There are stories that shock us. In "Legacy" an aging woman recalls discovering as a small child that her youngest aunt had syphilis, a legacy from one of her many lovers. She also discovers that her mother had an illegitimate child who disappeared. Stories such as "Mama's Depression" move us with the triumph of the human spirit over poverty. In "Child's Play", "Neighbors", "What isn't Lavender", and "Remembering Winter", religious intolerance mars a child's life. We are left stunned at the stupidity of an intolerant society and awed by the resilience of children to surmount hate and prejudice and to survive intact.
In "Harkening", we relive childhood's hurts and disappointments and revel in its triumphs, like learning to milk a cow. We wince in recognition of the mother, daughter conflict, but nevertheless, it intrigues us, and we wonder where the next story will lead.
Throughout the pages of "Harkening", another story emerges. It is the story of Utah, the land of towering mountains, glorious lakes, gray desert plains, and shimmering white salt flats. It is the story of a land whose soil, according to the author, "Harbored the pulse and throb of her heritage." This land nourishes, comforts, and punishes. It is part of its children's lives. Utah is in Howard-Johnson's blood. She cannot escape her great mother whom she both praises and damns, this nurturer and devastator. Without Utah the stories would lack the beauty and majesty that they now possess.
"Harkening" is a must read for anyone who loves the written word or wonderful stories told well. If you have read Howard-Johnson's first novel "This Is The Place" and loved it, you will also love Harkening because these are the experiences from which the novel sprang. If you have never read "This Is The Place", do so.
Carolyn Howard-Johnson's latest wonder arrived in my mailbox just when I was already trying to squeeze 30-hour days into my paltry 24. But how could I let something from such a gifted writer just sit there? Carolyn Howard-Johnson writes like an onion with each layer she peels craftily coaxing tears from her readers' eyes.
Harkening is one such tear-jerker -- a collection of Depression era tales from her mother's childhood and memories of her own. Some sad, some happy, all heartwarming.
There is something eerie about this book, something that keeps the reader off balance. It is clearly an autobiography, both of Howard-Johnson and of her mother. It says as much up front: "Stories can easily lose themselves without a teller-of-stories to keep them alive. A family needs a bard."
But sometimes I get the feeling that this book may be as much fiction as reality -- like the feeling some people get that they are outside themselves watching their comings and goings from afar. Two quotations she places up front lend credence to my theory.
And some of her tales are clearly not autobiographical or are they? Well, the names seem to change and she writes some in the third person, but maybe they are autobiographical just the same. I so dearly wanted to ask the author. But I held back so as to take the stories at face value, just as you, dear reader, will when you get the chance.

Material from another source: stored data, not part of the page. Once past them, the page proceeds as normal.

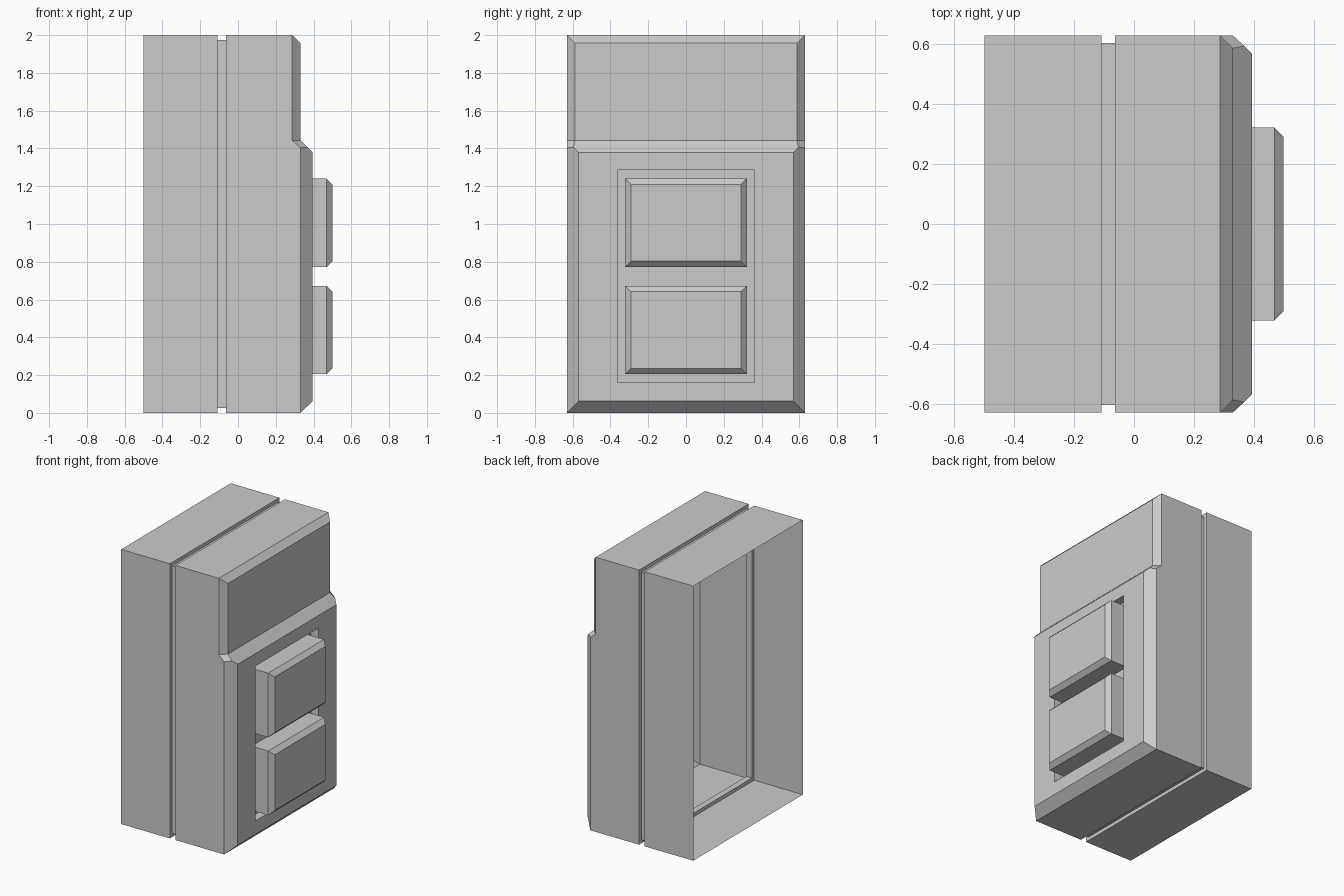
import bpy
import bmesh

if "Cube" in bpy.data.objects:
    bpy.data.objects.remove(bpy.data.objects["Cube"])

W, H = 0.63, 2.0          # housing half width, height
XG0, XG1, GD = -0.108, -0.063, 0.026   # groove position and depth


def rect(x, hy, z0, z1):
    """Rectangle of four corners lying in a plane of constant x."""
    return [(x, -hy, z0), (x, hy, z0), (x, hy, z1), (x, -hy, z1)]


def build(name, faces):
    """Make an object from polygons, welding shared corners."""
    bm = bmesh.new()
    for f in faces:
        bm.faces.new([bm.verts.new(p) for p in f])
    bmesh.ops.remove_doubles(bm, verts=bm.verts, dist=1e-5)
    bmesh.ops.recalc_face_normals(bm, faces=bm.faces)
    # open shells: make sure the +x facing front points outward
    front = max(bm.faces, key=lambda f: f.calc_center_median().x)
    if front.normal.x < 0:
        bmesh.ops.reverse_faces(bm, faces=bm.faces)
    mesh = bpy.data.meshes.new(name)
    bm.to_mesh(mesh)
    bm.free()
    obj = bpy.data.objects.new(name, mesh)
    bpy.context.collection.objects.link(obj)
    return obj


def bridge(rings):
    """Quads joining consecutive rectangles."""
    return [[a[i], a[(i + 1) % 4], b[(i + 1) % 4], b[i]]
            for a, b in zip(rings, rings[1:]) for i in range(4)]


# Housing: open back and the groove running all around
faces = bridge([rect(-0.5, W, 0, H), rect(XG0, W, 0, H),
                rect(XG0, W - GD, GD, H - GD),
                rect(XG1, W - GD, GD, H - GD), rect(XG1, W, 0, H)])

# Housing front: side walls with a stepped outline and bevelled edges
outer = [(0.33, W, 0), (0.33, W, 1.403), (0.287, W, 1.443), (0.287, W, H)]
inner = [(0.395, 0.568, 0.062), (0.395, 0.568, 1.379),
         (0.368, 0.595, 1.406), (0.33, 0.587, 1.443), (0.33, 0.587, 1.957)]


def side(pts, s):
    return [(x, s * y, z) for x, y, z in pts]


for s in (-1, 1):
    o, i = side(outer, s), side(inner, s)
    faces += [[(XG1, s * W, 0)] + o + [(XG1, s * W, H)],
              [o[0], o[1], i[2], i[1], i[0]],
              [o[1], o[2], i[3], i[2]],
              [o[2], o[3], i[4], i[3]]]


def across(a, b):
    """Quad spanning the full width between two edge points."""
    return side([a, b], 1) + side([b, a], -1)


faces += [across((XG1, W, 0), outer[0]), across((XG1, W, H), outer[3]),
          across(outer[0], inner[0]), across(outer[3], inner[4]),
          across(inner[3], inner[4]),
          side(inner[1:4], 1) + side(inner[1:4], -1)[::-1]]

# Button recess in the lower front face
recess = rect(0.335, 0.362, 0.16, 1.287)
faces += bridge([rect(0.395, 0.568, 0.062, 1.379),
                 rect(0.395, 0.362, 0.16, 1.287), recess]) + [recess]
build("switch_housing", faces)

# Two bevelled push buttons
for name, z0, z1 in (("lower_button", 0.205, 0.673), ("upper_button", 0.772, 1.24)):
    face = rect(0.5, 0.291, z0 + 0.031, z1 - 0.031)
    build(name, bridge([rect(0.335, 0.322, z0, z1),
                        rect(0.469, 0.322, z0, z1), face]) + [face])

Harkening -- or at least some of the tales in Harkening -- picks up where This Is The Place left off. (If you have not yet read This Is The Place, I highly recommend it.) There are moments of triumph. There are scenes of tension. Many of the stories are seen through the eyes of a child, through the innocence of youth, and through superb, descriptive writing that makes the reader feel like he is there in the story.
Howard-Johnson finally reveals the source of her magical writing skills when she calls her mother "The most avid of these story-tellers."
If I could describe Harkening in one word, it would be "captivating!" Enjoy every story...